▶ **WORK INSTRUCTIONS**
Reproduce the lines of the listing exactly, beginning at the top, until the line with "(0.47, 0.365, 0.18))" has been reproduced too.

(INPUT begins)

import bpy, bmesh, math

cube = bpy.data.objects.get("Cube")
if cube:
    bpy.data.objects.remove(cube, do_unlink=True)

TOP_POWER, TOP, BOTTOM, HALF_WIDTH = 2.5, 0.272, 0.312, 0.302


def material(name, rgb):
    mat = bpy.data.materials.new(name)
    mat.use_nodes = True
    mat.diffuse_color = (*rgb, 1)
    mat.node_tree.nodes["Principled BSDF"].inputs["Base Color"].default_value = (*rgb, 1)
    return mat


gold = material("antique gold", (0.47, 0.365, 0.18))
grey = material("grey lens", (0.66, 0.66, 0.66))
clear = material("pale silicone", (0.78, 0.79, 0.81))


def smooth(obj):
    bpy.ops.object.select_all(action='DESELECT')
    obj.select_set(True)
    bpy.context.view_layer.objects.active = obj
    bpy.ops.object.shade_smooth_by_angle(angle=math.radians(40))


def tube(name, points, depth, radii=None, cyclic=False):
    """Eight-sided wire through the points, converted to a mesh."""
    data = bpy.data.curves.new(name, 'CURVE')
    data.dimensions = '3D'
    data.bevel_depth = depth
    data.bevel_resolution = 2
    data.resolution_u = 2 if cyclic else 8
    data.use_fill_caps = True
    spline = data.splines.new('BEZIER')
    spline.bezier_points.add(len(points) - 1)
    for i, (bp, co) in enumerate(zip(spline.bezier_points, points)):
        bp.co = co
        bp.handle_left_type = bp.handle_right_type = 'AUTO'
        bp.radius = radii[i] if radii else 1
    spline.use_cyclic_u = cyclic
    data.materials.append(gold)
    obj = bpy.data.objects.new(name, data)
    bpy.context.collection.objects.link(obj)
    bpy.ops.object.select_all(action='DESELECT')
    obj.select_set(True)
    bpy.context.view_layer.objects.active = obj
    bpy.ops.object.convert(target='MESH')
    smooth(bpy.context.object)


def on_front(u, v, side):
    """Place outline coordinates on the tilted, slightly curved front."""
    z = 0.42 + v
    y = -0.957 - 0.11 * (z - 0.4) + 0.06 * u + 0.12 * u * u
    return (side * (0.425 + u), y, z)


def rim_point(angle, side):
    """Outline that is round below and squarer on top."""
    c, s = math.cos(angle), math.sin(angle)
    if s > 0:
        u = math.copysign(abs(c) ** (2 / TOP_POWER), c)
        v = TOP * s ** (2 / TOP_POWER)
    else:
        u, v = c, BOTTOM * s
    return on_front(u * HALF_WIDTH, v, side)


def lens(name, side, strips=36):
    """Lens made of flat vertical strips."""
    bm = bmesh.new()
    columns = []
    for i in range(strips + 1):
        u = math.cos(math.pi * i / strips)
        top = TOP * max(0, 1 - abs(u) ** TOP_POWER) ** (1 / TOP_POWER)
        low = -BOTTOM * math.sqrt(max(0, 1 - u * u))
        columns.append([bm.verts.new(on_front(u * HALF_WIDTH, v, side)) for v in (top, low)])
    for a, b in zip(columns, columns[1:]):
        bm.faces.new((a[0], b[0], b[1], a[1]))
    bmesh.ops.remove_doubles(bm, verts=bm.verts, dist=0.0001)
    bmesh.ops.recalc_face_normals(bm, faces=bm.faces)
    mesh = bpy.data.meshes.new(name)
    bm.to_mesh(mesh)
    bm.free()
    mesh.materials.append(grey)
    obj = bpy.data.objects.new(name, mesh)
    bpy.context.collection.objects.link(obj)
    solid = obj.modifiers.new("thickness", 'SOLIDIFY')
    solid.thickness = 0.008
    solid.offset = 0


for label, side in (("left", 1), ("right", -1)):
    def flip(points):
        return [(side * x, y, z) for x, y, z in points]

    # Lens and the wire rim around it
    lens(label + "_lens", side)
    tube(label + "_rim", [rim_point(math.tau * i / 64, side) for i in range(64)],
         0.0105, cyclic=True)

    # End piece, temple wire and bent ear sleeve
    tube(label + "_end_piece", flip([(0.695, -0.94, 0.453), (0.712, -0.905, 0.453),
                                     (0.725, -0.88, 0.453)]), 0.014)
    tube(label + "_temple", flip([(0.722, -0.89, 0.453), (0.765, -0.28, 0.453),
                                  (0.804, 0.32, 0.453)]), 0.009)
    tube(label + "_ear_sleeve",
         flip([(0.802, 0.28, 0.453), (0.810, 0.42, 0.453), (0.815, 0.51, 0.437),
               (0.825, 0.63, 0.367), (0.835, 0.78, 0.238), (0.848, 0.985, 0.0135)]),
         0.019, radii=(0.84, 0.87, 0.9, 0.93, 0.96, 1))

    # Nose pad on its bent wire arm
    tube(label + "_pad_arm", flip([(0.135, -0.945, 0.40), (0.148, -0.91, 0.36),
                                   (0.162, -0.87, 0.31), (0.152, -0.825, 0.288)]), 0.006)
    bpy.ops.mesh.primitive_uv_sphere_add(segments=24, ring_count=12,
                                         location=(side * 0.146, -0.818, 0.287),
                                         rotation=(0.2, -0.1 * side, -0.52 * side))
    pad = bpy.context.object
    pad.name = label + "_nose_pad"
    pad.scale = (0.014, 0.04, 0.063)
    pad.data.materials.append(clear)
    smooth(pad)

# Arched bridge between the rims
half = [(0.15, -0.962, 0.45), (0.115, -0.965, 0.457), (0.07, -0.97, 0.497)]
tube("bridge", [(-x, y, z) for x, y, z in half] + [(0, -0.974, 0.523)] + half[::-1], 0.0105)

(INPUT ends)

▶ **SOLUTION FOR THIS EXERCISE**
import bpy, bmesh, math

cube = bpy.data.objects.get("Cube")
if cube:
    bpy.data.objects.remove(cube, do_unlink=True)

TOP_POWER, TOP, BOTTOM, HALF_WIDTH = 2.5, 0.272, 0.312, 0.302


def material(name, rgb):
    mat = bpy.data.materials.new(name)
    mat.use_nodes = True
    mat.diffuse_color = (*rgb, 1)
    mat.node_tree.nodes["Principled BSDF"].inputs["Base Color"].default_value = (*rgb, 1)
    return mat


gold = material("antique gold", (0.47, 0.365, 0.18))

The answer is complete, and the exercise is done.